Both the schools have to do with our present and future status over here and so we had things a little rough. But, it was nice and I did enjoy it just the same. In two weeks, I had an excellent review of our military activities, such as drilling, courtesy and all that goes with it. Along with lectures of different kinds on our jobs and other phases of our work that affect us indirectly and directly. We had 18 hours of public speaking, orientation on our purpose in this war, an all-around picture of why we are in it, and how we hope to end it Many things came up.
But, along with the rough stuff, we had pleasant things too, such as two dinner, dances, a banquet or two, and sport activities. Our dances were one each week, the first week we had French girls of the very best class, and they were very nice looking, could speak very good English, and were nicely dressed. They were a very good refined set. Our second dance, we had the WACs for our guest and of course you know you can’t beat the American girls no matter where you go. That was the best time we had, especially when some of the boys did not see an American girl for a year or possibly two, and I for seven months. It was a treat to be able to speak to someone who understood your language and used the same American slang expressions. For that evening, I had two girls to talk to and danced with Kelly from Pennsylvania, and McAndrews from Ohio. We had a very fun time that night, singing all the Irish ditties one could think of.
The banquet we had was also very interesting. We had about 20 correspondents and writers for guests, and at my table sat Kay Boyle, who wrote Avalanche, Rex Stout, author of Nero Wolfe stories, Carl Carmer, who just finished Stars Fell on Alabama, Marquis Childs who replaced Raymond Clapper, Toni Feizzel, official WAC photographer, Mary Cameron Disney, Mary Cookman, and many others. So we mixed with the celebrities and the brass also.
By the way, we lived in an hotel on the Atlantic Ocean, right on the beach, we had nice beds, when we ate, we sat at small tables and had waiter service and French cooks. In the hotel was a bar which we frequented every night, and before dinner I would have my small glass of red wine, which was most delicious and it would add zip to my already large appetite.
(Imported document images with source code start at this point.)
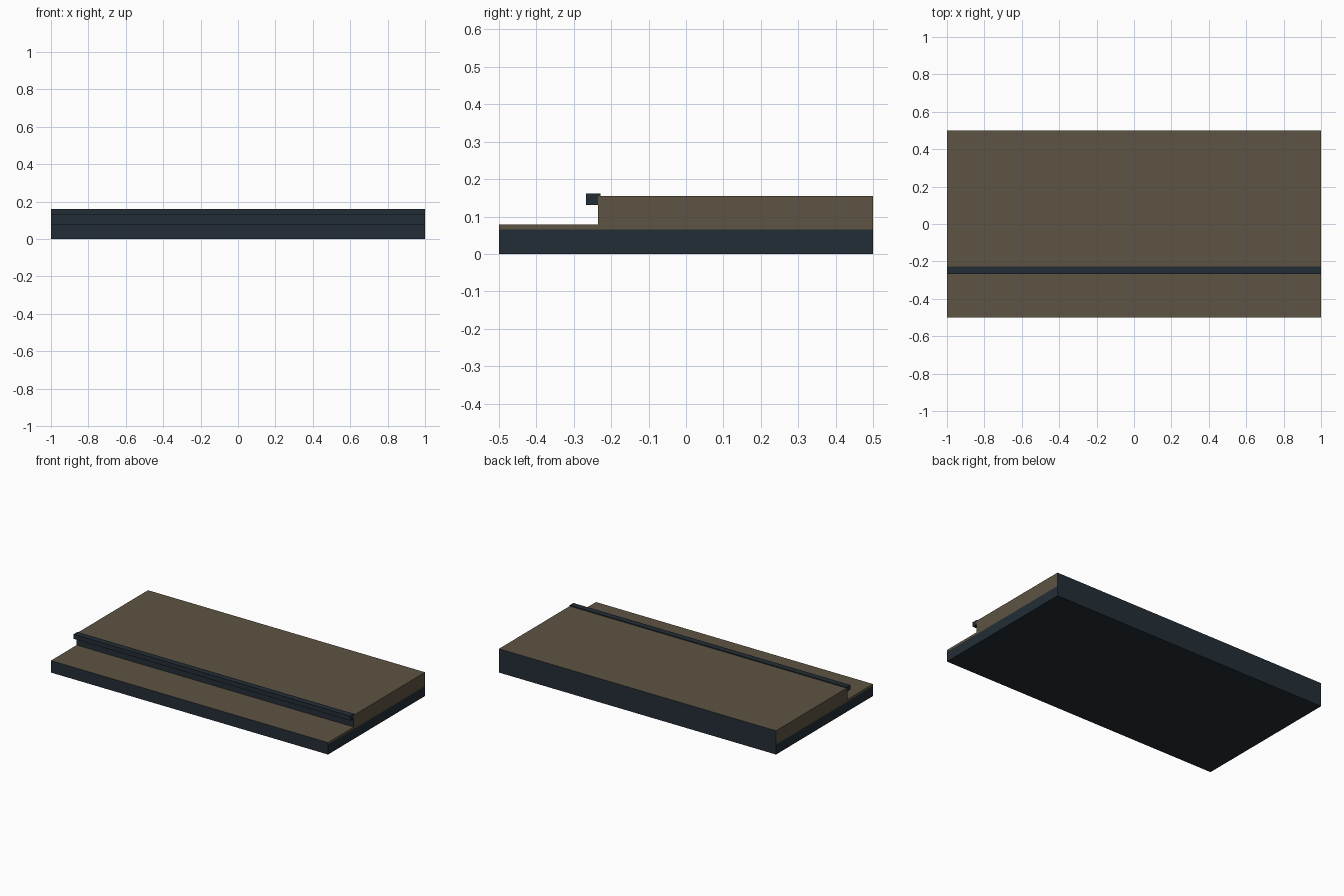
import bpy, bmesh

if "Cube" in bpy.data.objects:
    bpy.data.objects.remove(bpy.data.objects["Cube"])


def material(name, rgb):
    m = bpy.data.materials.new(name)
    m.diffuse_color = (*rgb, 1.0)
    m.use_nodes = True
    m.node_tree.nodes["Principled BSDF"].inputs["Base Color"].default_value = m.diffuse_color
    return m


dark = material("dark slate", (0.017, 0.027, 0.037))
brown = material("dull brown", (0.109, 0.087, 0.055))


def extrude_profile(name, profile, mats, rule=None):
    """Sweep a (y, z) profile along x from -1 to 1; rule picks each face's material."""
    bm = bmesh.new()
    face = bm.faces.new([bm.verts.new((-1, y, z)) for y, z in profile])
    ext = bmesh.ops.extrude_face_region(bm, geom=[face], use_keep_orig=True)
    moved = [v for v in ext["geom"] if isinstance(v, bmesh.types.BMVert)]
    bmesh.ops.translate(bm, verts=moved, vec=(2, 0, 0))
    bmesh.ops.recalc_face_normals(bm, faces=bm.faces[:])
    bm.normal_update()
    if rule:
        for f in bm.faces:
            f.material_index = rule(f.normal)
    me = bpy.data.meshes.new(name)
    bm.to_mesh(me)
    bm.free()
    for m in mats:
        me.materials.append(m)
    ob = bpy.data.objects.new(name, me)
    bpy.context.collection.objects.link(ob)
    return ob


def rect(y0, y1, z0, z1):
    return [(y0, z0), (y1, z0), (y1, z1), (y0, z1)]


# Dark foundation slab
extrude_profile("foundation_slab", rect(-0.5, 0.5, 0, 0.065), [dark])

# Stepped deck: brown tops and ends, dark front, riser and back
extrude_profile(
    "stepped_deck",
    [(-0.5, 0.065), (0.5, 0.065), (0.5, 0.155),
     (-0.235, 0.155), (-0.235, 0.078), (-0.5, 0.078)],
    [brown, dark],
    lambda n: 1 if abs(n.y) > 0.5 or n.z < -0.5 else 0)

# Dark nosing strip along the step edge
extrude_profile("step_nosing", rect(-0.267, -0.228, 0.131, 0.161), [dark])
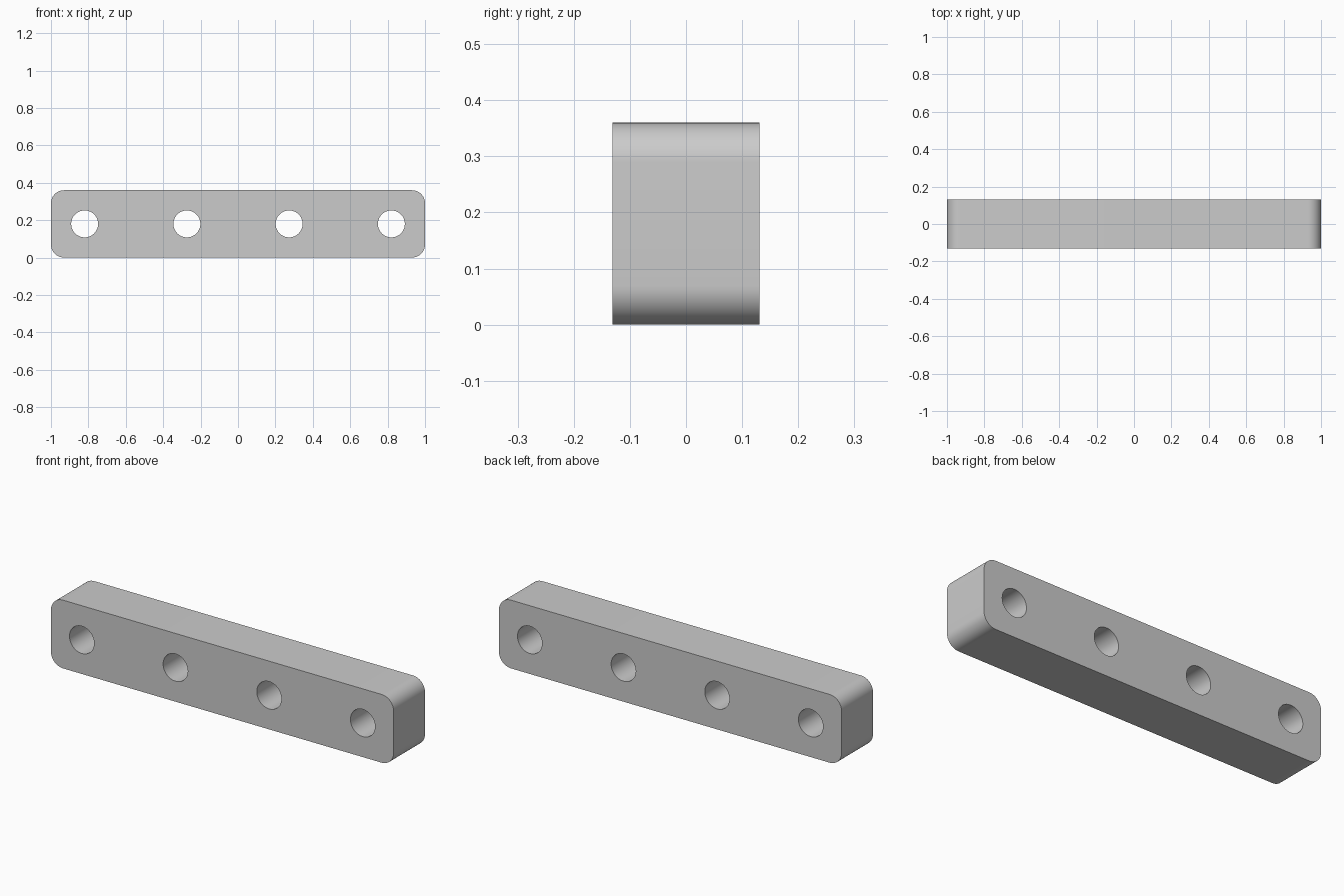
import bpy, bmesh
from math import sin, cos, pi, radians
from mathutils import Matrix

if "Cube" in bpy.data.objects:
    bpy.data.objects.remove(bpy.data.objects["Cube"])

LENGTH, HEIGHT, DEPTH = 2.0, 0.36, 0.262
CORNER_R, HOLE_R = 0.07, 0.072
HOLES_X = [-0.82 + i * 1.64 / 3 for i in range(4)]


def arc(cx, cy, r, a0, a1, n):
    return [(cx + r * cos(a0 + (a1 - a0) * i / n),
             cy + r * sin(a0 + (a1 - a0) * i / n)) for i in range(n + 1)]


def add_loop(curve, pts):
    s = curve.splines.new('POLY')
    s.points.add(len(pts) - 1)
    for p, (x, y) in zip(s.points, pts):
        p.co = (x, y, 0, 1)
    s.use_cyclic_u = True


# Front profile: rounded rectangle with a row of four holes
curve = bpy.data.curves.new("bar_profile", 'CURVE')
curve.dimensions = '2D'
curve.fill_mode = 'BOTH'
curve.extrude = DEPTH / 2

dx, dz = LENGTH / 2 - CORNER_R, HEIGHT / 2 - CORNER_R
outline = []
for k, (sx, sz) in enumerate([(1, 1), (-1, 1), (-1, -1), (1, -1)]):
    outline += arc(sx * dx, HEIGHT / 2 + sz * dz, CORNER_R, k * pi / 2, (k + 1) * pi / 2, 12)
add_loop(curve, outline)
for x in HOLES_X:
    add_loop(curve, arc(x, HEIGHT / 2, HOLE_R, 0, 2 * pi, 48)[:-1])

# Solid bar: profile extruded through the depth and stood upright
bar = bpy.data.objects.new("drilled_bar", curve)
bpy.context.collection.objects.link(bar)
bpy.context.view_layer.objects.active = bar
bar.select_set(True)
bpy.ops.object.convert(target='MESH')
bar = bpy.context.object
bar.name = "drilled_bar"

bm = bmesh.new()
bm.from_mesh(bar.data)
bmesh.ops.remove_doubles(bm, verts=bm.verts, dist=1e-4)
bmesh.ops.rotate(bm, verts=bm.verts, cent=(0, 0, 0), matrix=Matrix.Rotation(radians(90), 3, 'X'))
bmesh.ops.recalc_face_normals(bm, faces=bm.faces)
bm.to_mesh(bar.data)
bm.free()
bpy.ops.object.shade_smooth_by_angle(angle=radians(30))
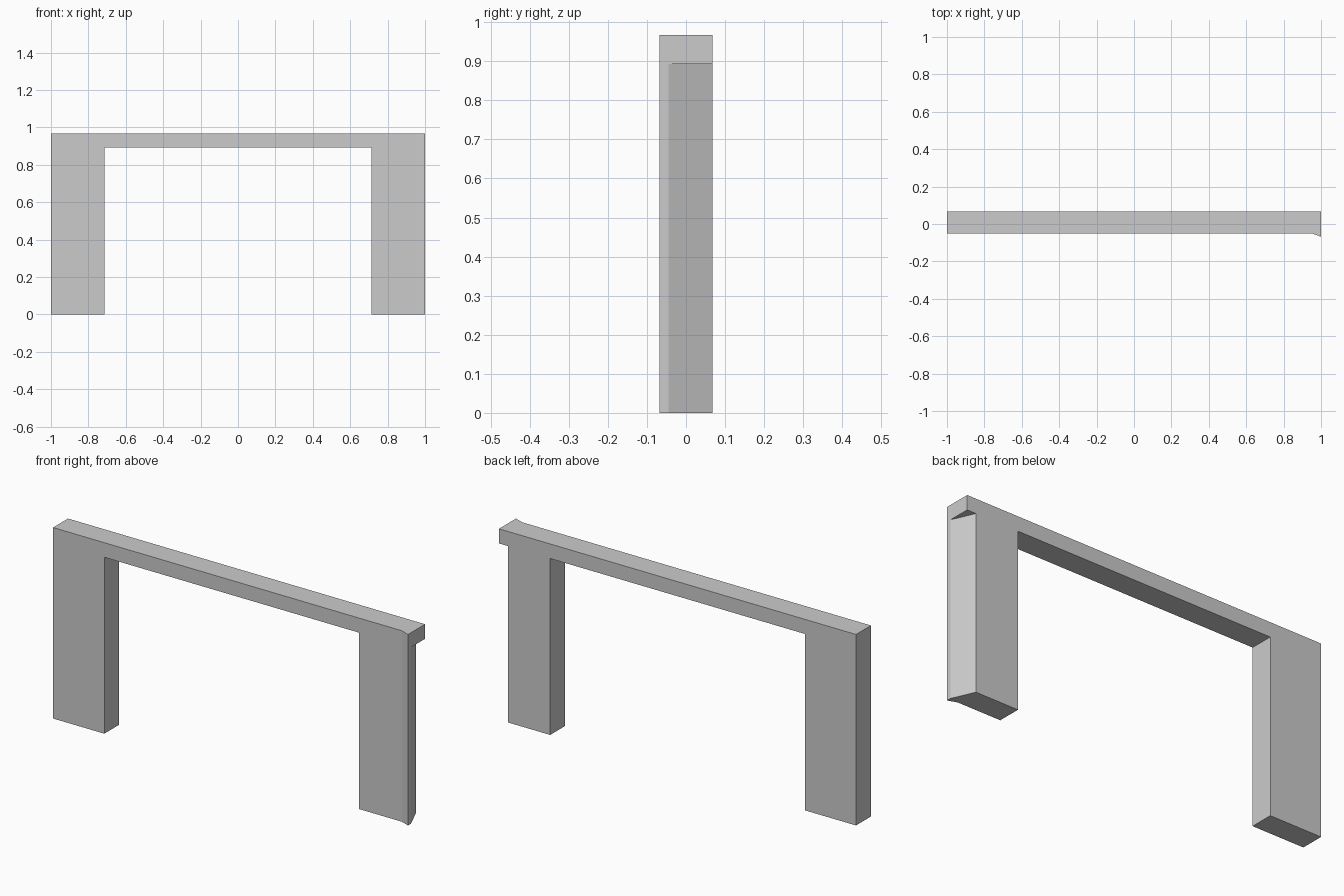
import bpy, bmesh

if "Cube" in bpy.data.objects:
    bpy.data.objects.remove(bpy.data.objects["Cube"])

TOP, BEAM_Z = 0.967, 0.893      # top of the frame, underside of the beam
BACK, FRONT, LIP = 0.068, -0.051, -0.068
INNER = 0.713                   # half width of the opening


def prism(name, plan, z0, z1):
    """Extrude a counter-clockwise plan outline from z0 to z1."""
    bm = bmesh.new()
    base = bm.faces.new([bm.verts.new((x, y, z0)) for x, y in plan])
    ext = bmesh.ops.extrude_face_region(bm, geom=[base])
    verts = [v for v in ext["geom"] if isinstance(v, bmesh.types.BMVert)]
    bmesh.ops.translate(bm, verts=verts, vec=(0, 0, z1 - z0))
    bmesh.ops.recalc_face_normals(bm, faces=bm.faces)
    me = bpy.data.meshes.new(name)
    bm.to_mesh(me)
    bm.free()
    ob = bpy.data.objects.new(name, me)
    bpy.context.scene.collection.objects.link(ob)
    return ob


def cut(target, cutter):
    cutter.hide_render = True
    cutter.display_type = 'WIRE'
    mod = target.modifiers.new(cutter.name, 'BOOLEAN')
    mod.operation = 'DIFFERENCE'
    mod.solver = 'EXACT'
    mod.object = cutter


# Solid wall with a flared lip at its front right corner
frame = prism("door_frame", [(-1, FRONT), (0.953, FRONT), (1, LIP),
                             (1, BACK), (-1, BACK)], 0, TOP)

# Opening between the two legs
cut(frame, prism("opening_cutter", [(-INNER, -0.3), (INNER, -0.3),
                                    (INNER, 0.3), (-INNER, 0.3)], -0.2, BEAM_Z))

# Slanted outer side of the right leg, leaving the beam end overhanging
cut(frame, prism("slant_cutter", [(1.02, -0.09), (1.1, -0.09),
                                  (1.1, 0.1), (0.936, 0.1)], -0.2, BEAM_Z))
If my plans mature, which I have made for myself and can convince a few people and of course one particular officer, I may get a change to go to China some day before this fracas is over, with the very high hopes of going home by way of the Pacific coast and California, and note in the least, but Burbank. If I can do that, then I can say I have gone around the world, and also will be able to stop in and say hello and see you all.
I haven’t seen any of your for about 15 years now, I know the last time I saw Doris she was about three and Allan was still a baby, am I right! So for a while, I shall have to close our paper conversation and go downstairs and work all night.
Take it easy. Don’t work too hard.